Brief:
The answer is every line in the data below that contains the word "range".

※

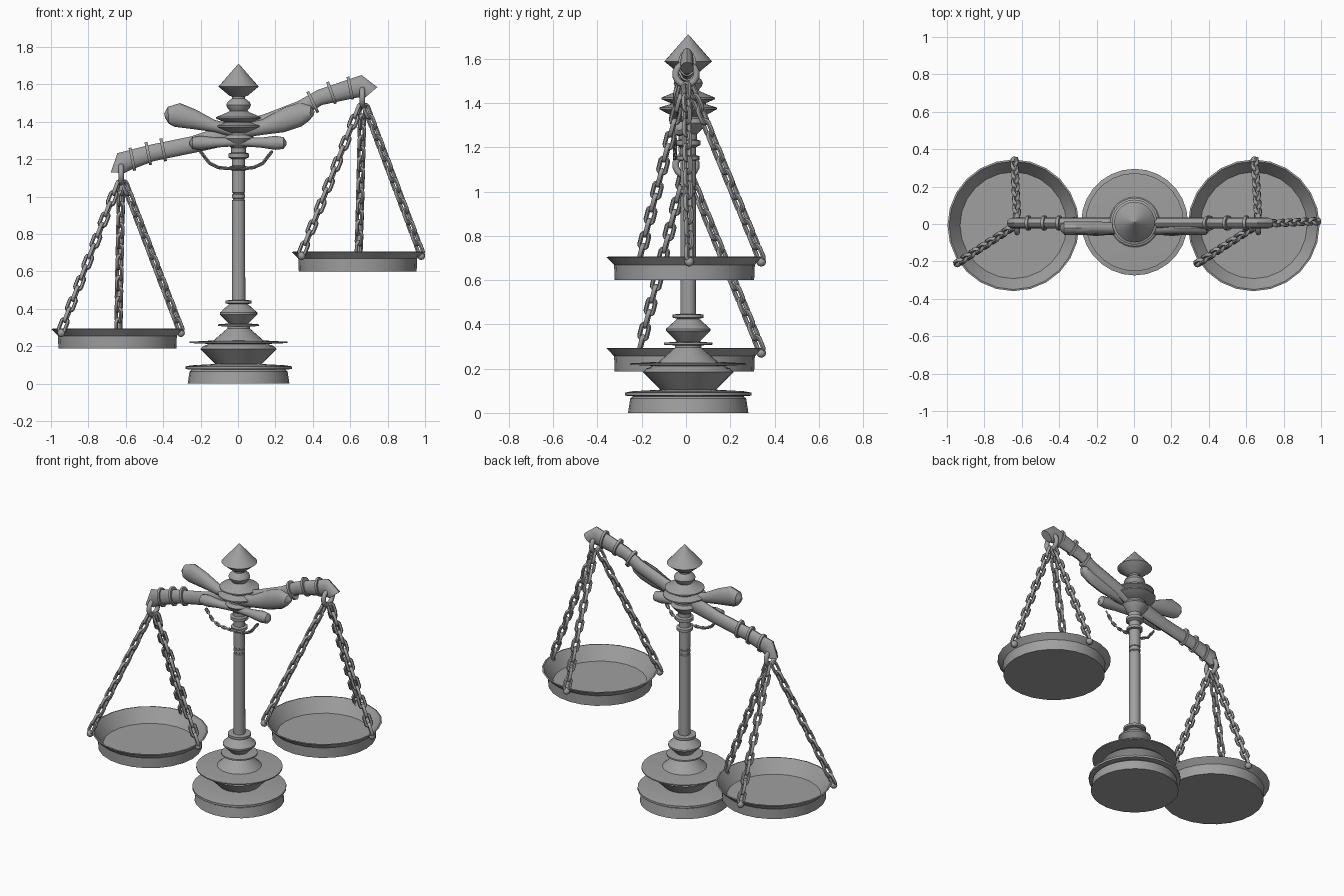
import bpy, bmesh
from math import sin, cos, pi
from mathutils import Vector, Matrix

if "Cube" in bpy.data.objects:
    bpy.data.objects.remove(bpy.data.objects["Cube"])

grey = bpy.data.materials.new("plain grey metal")
grey.use_nodes = True
COLOUR = (0.35, 0.35, 0.35, 1)
grey.diffuse_color = COLOUR
grey.node_tree.nodes["Principled BSDF"].inputs["Base Color"].default_value = COLOUR


def finish(name, bm, angle=35):
    bmesh.ops.recalc_face_normals(bm, faces=bm.faces)
    mesh = bpy.data.meshes.new(name)
    bm.to_mesh(mesh)
    bm.free()
    mesh.materials.append(grey)
    ob = bpy.data.objects.new(name, mesh)
    bpy.context.collection.objects.link(ob)
    bpy.ops.object.select_all(action='DESELECT')
    ob.select_set(True)
    bpy.context.view_layer.objects.active = ob
    bpy.ops.object.shade_smooth_by_angle(angle=angle * pi / 180)
    return ob


def skin(bm, rings, closed=False):
    """Join rings of points with quads, capping or closing the ends."""
    rings = [[bm.verts.new(p) for p in ring] for ring in rings]
    pairs = list(zip(rings, rings[1:]))
    if closed:
        pairs.append((rings[-1], rings[0]))
    for a, b in pairs:
        for i in range(len(a)):
            j = (i + 1) % len(a)
            bm.faces.new((a[i], a[j], b[j], b[i]))
    if not closed:
        bm.faces.new(rings[0])
        bm.faces.new(rings[-1])


def lathe(name, profile, centre, sides=28):
    bm = bmesh.new()
    skin(bm, [[Vector((r * cos(2 * pi * i / sides), r * sin(2 * pi * i / sides), z)) + Vector(centre)
               for i in range(sides)] for r, z in profile])
    return finish(name, bm)


def loft(name, sections, y, depth, sides=12):
    """Elliptical sections given as upper and lower (x, z) points."""
    bm = bmesh.new()
    rings = []
    for top, low in sections:
        mid = Vector((top[0] + low[0], 0, top[1] + low[1])) / 2
        half = Vector((top[0] - low[0], 0, top[1] - low[1])) / 2
        d = min(depth, half.length)
        rings.append([mid + half * cos(2 * pi * k / sides)
                      + Vector((0, y + d * sin(2 * pi * k / sides), 0)) for k in range(sides)])
    skin(bm, rings)
    return finish(name, bm)


def add_link(bm, matrix, length, width, wire, sides=6):
    """Oval link lying along local x, flat in local xy."""
    r = width / 2 - wire
    straight = length / 2 - wire - r
    rings = []
    for i in range(14):
        a = 2 * pi * (i + 0.5) / 14 - pi / 2
        out = Vector((cos(a), sin(a), 0))
        mid = out * r + Vector((straight if cos(a) > 0 else -straight, 0, 0))
        rings.append([matrix @ (mid + out * wire * cos(2 * pi * k / sides)
                      + Vector((0, 0, wire * sin(2 * pi * k / sides)))) for k in range(sides)])
    skin(bm, rings, closed=True)


def chain(name, points, pitch, width, wire):
    bm = bmesh.new()
    turn = 0
    for a, b in zip(points, points[1:]):
        a, b = Vector(a), Vector(b)
        count = max(1, round((b - a).length / pitch))
        step = (b - a) / count
        rot = step.to_track_quat('X', 'Z').to_matrix().to_4x4()
        for i in range(count):
            m = Matrix.Translation(a + step * (i + 0.5)) @ rot @ Matrix.Rotation(pi / 4 + turn * pi / 2, 4, 'X')
            add_link(bm, m, step.length + 3.2 * wire, width, wire)
            turn += 1
    return finish(name, bm, 60)


AXIS = (0.003, 0.01, 0)

# Stand: stepped base, turned collar, pillar and finial
lathe("base", [(.272, 0), (.262, .065), (.25, .075), (.285, .078), (.285, .092),
               (.25, .098), (.125, .105)], AXIS)
lathe("base_bowl", [(.12, .1), (.205, .185), (.19, .2), (.15, .215)], AXIS)
lathe("base_plate", [(.15, .212), (.262, .217), (.262, .224), (.15, .23)], AXIS)
lathe("base_cone", [(.14, .225), (.06, .295), (.06, .305), (.11, .308), (.11, .317),
                    (.05, .322)], AXIS)
lathe("collar", [(.045, .315), (.06, .33), (.1, .37), (.1, .38), (.05, .425), (.07, .43),
                 (.07, .445), (.035, .447)], AXIS)
lathe("pillar", [(.036, .44), (.035, .98), (.031, .983), (.031, .99), (.035, .993), (.035, 1.01),
                 (.031, 1.013), (.031, 1.02), (.035, 1.023), (.035, 1.15)], AXIS, 20)
lathe("pillar_head", [(.035, 1.14), (.05, 1.143), (.05, 1.16), (.035, 1.165), (.035, 1.2),
                      (.055, 1.21), (.055, 1.23), (.04, 1.235), (.04, 1.26), (.07, 1.29),
                      (.085, 1.31), (.07, 1.33), (.07, 1.35)], AXIS, 24)
lathe("hub", [(.07, 1.34), (.13, 1.372), (.13, 1.38), (.08, 1.395), (.08, 1.4), (.12, 1.417),
              (.12, 1.425), (.06, 1.45), (.045, 1.46)], AXIS)
lathe("finial", [(.04, 1.45), (.06, 1.475), (.066, 1.49), (.06, 1.505), (.035, 1.525),
                 (.035, 1.535), (.05, 1.54), (.1, 1.582), (.108, 1.588), (.1, 1.597),
                 (.001, 1.71)], AXIS)

# Tilted beam with down-turned ends
loft("beam", [((-.68, 1.13), (-.61, 1.125)), ((-.645, 1.232), (-.58, 1.14)),
              ((-.47, 1.277), (-.45, 1.19)), ((-.25, 1.322), (-.23, 1.235)),
              ((-.02, 1.4), (.02, 1.29)), ((.13, 1.437), (.16, 1.36)),
              ((.32, 1.51), (.35, 1.43)), ((.425, 1.57), (.45, 1.49)),
              ((.66, 1.65), (.64, 1.53)), ((.745, 1.585), (.68, 1.53))], .005, .03)
for i, (x, z, lean) in enumerate([(-.565, 1.2, .2), (-.48, 1.23, .2), (-.4, 1.25, .2),
                                  (.4, 1.505, .45), (.5, 1.555, .35), (.6, 1.58, .2)]):
    along = Vector((cos(lean), 0, sin(lean))) * .008
    up = Vector((-sin(lean), 0, cos(lean))) * .062
    mid = Vector((x, 0, z))
    edges = [(mid + along * s + up, mid + along * s - up) for s in (-1, 1)]
    loft("beam_band_%d" % i, [((t.x, t.z), (b.x, b.z)) for t, b in edges], .005, .04, 16)

# Club-shaped ornaments on the beam front
loft("upper_club_left", [((.41, 1.455), (.405, 1.435)), ((.39, 1.485), (.38, 1.405)),
                         ((.33, 1.502), (.34, 1.375)), ((.25, 1.478), (.25, 1.345)),
                         ((.13, 1.412), (.13, 1.33)), ((0, 1.38), (0, 1.31))], -.022, .036)
loft("upper_club_right", [((-.395, 1.445), (-.39, 1.42)), ((-.375, 1.48), (-.37, 1.39)),
                          ((-.31, 1.5), (-.34, 1.373)), ((-.225, 1.465), (-.235, 1.36)),
                          ((-.125, 1.41), (-.125, 1.345)), ((0, 1.38), (0, 1.31))], -.022, .036)
for side, s in (("left", 1), ("right", -1)):
    loft("lower_club_" + side, [((s * x, t), (s * x, b)) for x, t, b in
         [(.258, 1.295, 1.275), (.243, 1.318, 1.255), (.2, 1.325, 1.25),
          (.12, 1.315, 1.262), (0, 1.315, 1.27)]], -.03, .034)

# Small garland chain beneath the hub
garland = [(-.2 + .38 * t / 8, -.05, 1.15 + .09 * (t / 4 - 1) ** 4) for t in range(9)]
chain("garland_chain", garland, .024, .022, .005)

# Pans, each hung on three chains from a ring
PAN = [(.001, 0), (.315, 0), (.318, .068), (.352, .104), (.343, .106), (.285, .02), (.001, .02)]
for side, px, pz, hook in (("left", .64, .6, (.665, 0, 1.53)), ("right", -.645, .188, (-.625, 0, 1.12))):
    lathe(side + "_pan", PAN, (px, -.007, pz), 24)
    bm = bmesh.new()
    add_link(bm, Matrix.Translation(hook) @ Matrix.Rotation(pi / 2, 4, 'Y'), .125, .125, .015, 8)
    finish(side + "_hook_ring", bm, 60)
    for part, dx, dy in (("back", .005, .34), ("front", -.3, -.21), ("side", .34, .015)):
        end = Vector((px + dx, dy, pz + .095))
        start = Vector(hook) + Vector((dx * .05, dy * .05, -.045))
        chain("%s_pan_%s_chain" % (side, part), [start, end], .062, .056, .0105)
        bm = bmesh.new()
        bmesh.ops.create_uvsphere(bm, u_segments=10, v_segments=6, radius=.022,
                                  matrix=Matrix.Translation(end + Vector((0, 0, -.012))))
        finish("%s_pan_%s_fastener" % (side, part), bm)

※

Answer to the exercise:
        for i in range(len(a)):
               for i in range(sides)] for r, z in profile])
                      + Vector((0, y + d * sin(2 * pi * k / sides), 0)) for k in range(sides)])
    for i in range(14):
                      + Vector((0, 0, wire * sin(2 * pi * k / sides)))) for k in range(sides)])
        for i in range(count):
garland = [(-.2 + .38 * t / 8, -.05, 1.15 + .09 * (t / 4 - 1) ** 4) for t in range(9)]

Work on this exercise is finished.